In February, just before the Symposium, I had very good news: The Royal Spanish Academy has recognized Judeo-Spanish as an official Spanish language. It will be included in the international dictionary of the Spanish language. This took place 525 years after the expulsion of Jews from Spain, the Sephardic Jews. Now that Judeo-Spanish has been recognized as a language, it allows us to review its historical and cultural impact.
For example, there is a word we all know that comes from the plantation era. It is “the ‘cane’ of rum” that is called in French, “canne“. We can affirm today that the etymology of this word comes from the Sephardic Jews who lived in Guadeloupe at the time of the plantations. The original word is “KaNeH“, as it is, without the vowels. Curiously, we can find the word “KaNeH“, three times in the Hebrew Bible, “KaNeH” which means cane. It is in verses 30:23 of Exodus (Shemot), Jeremiah (Yirmiyahu) 6:20, and there are others, but I did not mention them. We find the word “cane”: « Kaf ( ק ) » « Nun ( נ )» « Hey ( ה ) ». KaNeH ( קנה ).
Judeo-Spanish is one Spanish language written with Hebrew characters. The Sephardic Jews also used it here in the French West Indies before the expulsion of the Jews by Louis XIV, as written in the Black Code. He not only evicted the Sephardim but also confiscated their sugar cane plantations. He also enslaved the local population through evangelization.
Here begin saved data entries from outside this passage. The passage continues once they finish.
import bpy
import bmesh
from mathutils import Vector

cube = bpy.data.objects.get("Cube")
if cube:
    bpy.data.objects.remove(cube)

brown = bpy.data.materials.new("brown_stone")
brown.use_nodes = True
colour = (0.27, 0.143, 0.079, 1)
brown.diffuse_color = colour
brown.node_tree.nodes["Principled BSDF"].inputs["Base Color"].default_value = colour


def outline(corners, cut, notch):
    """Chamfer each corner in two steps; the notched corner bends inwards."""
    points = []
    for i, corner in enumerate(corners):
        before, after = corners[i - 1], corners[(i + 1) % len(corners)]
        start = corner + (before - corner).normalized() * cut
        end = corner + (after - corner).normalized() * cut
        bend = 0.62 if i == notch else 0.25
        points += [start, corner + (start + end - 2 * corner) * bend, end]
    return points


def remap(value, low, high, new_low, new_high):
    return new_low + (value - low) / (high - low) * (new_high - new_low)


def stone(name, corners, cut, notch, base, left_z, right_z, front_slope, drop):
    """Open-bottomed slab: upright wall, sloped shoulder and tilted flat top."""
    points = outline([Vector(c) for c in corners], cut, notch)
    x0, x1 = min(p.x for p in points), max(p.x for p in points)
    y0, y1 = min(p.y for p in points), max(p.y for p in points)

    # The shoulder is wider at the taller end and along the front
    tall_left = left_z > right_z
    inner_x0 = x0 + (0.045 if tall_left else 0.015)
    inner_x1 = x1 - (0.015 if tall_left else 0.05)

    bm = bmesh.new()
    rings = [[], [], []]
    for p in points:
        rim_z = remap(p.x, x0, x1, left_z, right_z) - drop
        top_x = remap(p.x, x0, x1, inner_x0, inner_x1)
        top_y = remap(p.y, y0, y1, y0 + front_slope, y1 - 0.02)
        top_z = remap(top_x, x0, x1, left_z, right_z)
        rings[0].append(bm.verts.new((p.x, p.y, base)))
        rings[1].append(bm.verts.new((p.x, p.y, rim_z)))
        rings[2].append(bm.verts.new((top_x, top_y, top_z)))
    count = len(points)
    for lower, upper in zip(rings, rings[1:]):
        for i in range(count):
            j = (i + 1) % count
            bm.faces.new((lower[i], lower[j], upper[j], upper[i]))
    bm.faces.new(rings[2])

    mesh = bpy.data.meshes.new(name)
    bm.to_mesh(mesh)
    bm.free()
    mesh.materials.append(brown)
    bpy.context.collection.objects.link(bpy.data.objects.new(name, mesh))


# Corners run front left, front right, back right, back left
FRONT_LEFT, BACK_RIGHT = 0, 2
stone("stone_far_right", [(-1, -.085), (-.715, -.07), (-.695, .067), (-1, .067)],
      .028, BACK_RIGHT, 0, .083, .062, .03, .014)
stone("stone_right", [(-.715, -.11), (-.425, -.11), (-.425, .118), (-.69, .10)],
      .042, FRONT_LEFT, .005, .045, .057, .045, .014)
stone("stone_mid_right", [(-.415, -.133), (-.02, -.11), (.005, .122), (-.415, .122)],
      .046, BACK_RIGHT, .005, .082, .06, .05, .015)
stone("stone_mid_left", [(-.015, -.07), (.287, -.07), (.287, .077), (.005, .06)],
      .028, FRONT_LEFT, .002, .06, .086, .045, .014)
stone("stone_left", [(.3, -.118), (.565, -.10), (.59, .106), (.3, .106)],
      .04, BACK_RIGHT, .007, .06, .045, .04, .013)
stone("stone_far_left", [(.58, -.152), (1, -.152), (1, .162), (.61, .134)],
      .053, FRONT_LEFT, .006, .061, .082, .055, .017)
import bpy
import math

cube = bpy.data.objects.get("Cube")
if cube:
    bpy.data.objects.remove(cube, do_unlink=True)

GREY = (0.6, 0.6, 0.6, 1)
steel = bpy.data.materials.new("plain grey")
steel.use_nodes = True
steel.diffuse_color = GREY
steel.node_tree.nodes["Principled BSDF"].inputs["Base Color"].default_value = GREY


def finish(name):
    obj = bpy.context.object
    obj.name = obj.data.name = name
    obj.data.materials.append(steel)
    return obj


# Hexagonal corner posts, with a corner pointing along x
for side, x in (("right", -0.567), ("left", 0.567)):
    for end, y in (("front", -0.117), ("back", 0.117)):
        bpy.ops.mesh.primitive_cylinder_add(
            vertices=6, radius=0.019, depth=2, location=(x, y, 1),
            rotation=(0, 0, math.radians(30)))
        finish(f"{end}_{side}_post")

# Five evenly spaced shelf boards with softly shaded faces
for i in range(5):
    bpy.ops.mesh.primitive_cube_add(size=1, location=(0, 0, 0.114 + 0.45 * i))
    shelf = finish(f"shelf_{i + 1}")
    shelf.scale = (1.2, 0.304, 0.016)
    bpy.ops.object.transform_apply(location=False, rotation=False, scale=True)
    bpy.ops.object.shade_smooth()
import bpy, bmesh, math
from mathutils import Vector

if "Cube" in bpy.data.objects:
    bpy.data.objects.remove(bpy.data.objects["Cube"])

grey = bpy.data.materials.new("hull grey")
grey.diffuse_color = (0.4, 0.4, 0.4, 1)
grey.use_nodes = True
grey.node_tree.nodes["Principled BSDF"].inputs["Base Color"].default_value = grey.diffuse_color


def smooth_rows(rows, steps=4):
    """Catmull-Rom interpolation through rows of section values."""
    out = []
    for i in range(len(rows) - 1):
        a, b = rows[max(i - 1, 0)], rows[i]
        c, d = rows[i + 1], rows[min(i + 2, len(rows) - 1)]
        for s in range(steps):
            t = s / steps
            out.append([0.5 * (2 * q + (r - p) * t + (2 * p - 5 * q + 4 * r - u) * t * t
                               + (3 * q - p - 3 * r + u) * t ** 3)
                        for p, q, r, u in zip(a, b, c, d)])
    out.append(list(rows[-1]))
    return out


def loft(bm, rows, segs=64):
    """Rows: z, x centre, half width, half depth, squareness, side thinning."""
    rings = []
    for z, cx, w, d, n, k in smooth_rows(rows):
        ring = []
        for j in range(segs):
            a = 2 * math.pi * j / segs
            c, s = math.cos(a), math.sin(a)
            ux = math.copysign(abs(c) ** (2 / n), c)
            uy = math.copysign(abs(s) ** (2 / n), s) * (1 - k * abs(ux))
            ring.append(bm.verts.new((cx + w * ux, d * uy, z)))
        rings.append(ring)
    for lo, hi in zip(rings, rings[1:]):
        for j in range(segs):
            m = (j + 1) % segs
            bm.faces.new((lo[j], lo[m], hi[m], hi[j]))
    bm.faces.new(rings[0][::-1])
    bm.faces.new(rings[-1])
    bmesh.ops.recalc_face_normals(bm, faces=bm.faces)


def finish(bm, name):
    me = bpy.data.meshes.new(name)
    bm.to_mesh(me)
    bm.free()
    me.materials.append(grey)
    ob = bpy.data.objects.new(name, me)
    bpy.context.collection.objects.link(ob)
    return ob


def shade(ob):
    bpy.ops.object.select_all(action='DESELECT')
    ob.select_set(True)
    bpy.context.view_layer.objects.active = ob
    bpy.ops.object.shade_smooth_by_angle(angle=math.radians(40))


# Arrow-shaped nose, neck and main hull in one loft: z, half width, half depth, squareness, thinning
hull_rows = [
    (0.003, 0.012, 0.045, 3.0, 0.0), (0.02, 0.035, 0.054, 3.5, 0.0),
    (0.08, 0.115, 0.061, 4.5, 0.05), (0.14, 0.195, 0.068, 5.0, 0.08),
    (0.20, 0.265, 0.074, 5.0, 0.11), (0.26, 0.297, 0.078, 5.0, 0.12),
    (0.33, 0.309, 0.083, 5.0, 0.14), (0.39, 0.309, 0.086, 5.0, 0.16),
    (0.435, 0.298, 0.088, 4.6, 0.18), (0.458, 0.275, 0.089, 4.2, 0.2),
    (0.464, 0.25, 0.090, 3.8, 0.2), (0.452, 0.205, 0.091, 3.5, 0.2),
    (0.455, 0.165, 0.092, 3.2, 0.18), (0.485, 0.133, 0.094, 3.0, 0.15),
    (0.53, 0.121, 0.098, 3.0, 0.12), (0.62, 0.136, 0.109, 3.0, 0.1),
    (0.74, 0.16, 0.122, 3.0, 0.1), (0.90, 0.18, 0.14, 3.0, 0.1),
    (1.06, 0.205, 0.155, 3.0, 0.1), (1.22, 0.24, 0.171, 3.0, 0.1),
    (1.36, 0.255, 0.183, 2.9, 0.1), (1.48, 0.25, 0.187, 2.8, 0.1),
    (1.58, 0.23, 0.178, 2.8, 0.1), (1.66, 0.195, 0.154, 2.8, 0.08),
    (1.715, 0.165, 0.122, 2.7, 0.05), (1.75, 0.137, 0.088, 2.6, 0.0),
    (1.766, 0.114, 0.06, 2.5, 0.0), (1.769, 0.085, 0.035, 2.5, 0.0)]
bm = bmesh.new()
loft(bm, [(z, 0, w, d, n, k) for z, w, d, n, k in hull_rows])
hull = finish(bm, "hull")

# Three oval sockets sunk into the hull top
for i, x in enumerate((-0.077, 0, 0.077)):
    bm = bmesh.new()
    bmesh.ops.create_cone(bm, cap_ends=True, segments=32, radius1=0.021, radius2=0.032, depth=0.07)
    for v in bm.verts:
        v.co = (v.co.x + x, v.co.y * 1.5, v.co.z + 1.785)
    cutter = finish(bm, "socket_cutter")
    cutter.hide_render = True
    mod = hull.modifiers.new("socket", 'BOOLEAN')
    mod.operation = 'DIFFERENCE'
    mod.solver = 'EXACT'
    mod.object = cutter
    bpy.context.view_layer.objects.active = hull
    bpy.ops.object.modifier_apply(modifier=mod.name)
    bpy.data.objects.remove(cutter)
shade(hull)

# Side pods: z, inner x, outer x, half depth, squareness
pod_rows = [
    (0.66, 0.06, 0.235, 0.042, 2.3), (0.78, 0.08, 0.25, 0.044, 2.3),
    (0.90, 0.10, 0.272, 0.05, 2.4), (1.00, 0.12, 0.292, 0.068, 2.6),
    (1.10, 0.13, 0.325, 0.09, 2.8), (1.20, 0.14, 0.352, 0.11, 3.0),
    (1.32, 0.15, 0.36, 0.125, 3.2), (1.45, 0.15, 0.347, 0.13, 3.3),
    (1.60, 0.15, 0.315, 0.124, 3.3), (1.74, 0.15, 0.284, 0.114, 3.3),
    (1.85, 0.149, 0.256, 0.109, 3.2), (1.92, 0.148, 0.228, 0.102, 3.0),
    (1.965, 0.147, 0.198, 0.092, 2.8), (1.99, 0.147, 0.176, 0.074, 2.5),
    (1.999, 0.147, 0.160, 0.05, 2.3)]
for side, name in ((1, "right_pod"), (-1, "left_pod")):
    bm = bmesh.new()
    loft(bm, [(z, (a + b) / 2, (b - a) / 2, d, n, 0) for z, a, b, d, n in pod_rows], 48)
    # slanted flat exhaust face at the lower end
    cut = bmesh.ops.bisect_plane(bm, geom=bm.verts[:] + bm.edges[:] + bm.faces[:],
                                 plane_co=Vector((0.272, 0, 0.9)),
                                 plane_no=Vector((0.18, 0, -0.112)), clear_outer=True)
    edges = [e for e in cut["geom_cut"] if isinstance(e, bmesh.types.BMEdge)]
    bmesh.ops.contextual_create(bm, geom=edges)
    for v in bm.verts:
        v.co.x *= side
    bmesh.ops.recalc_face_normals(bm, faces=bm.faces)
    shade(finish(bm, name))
They spoke Judeo-Spanish, hence the reference to the word “KaNeH” which is of Ladino or Judeo-Spanish origin.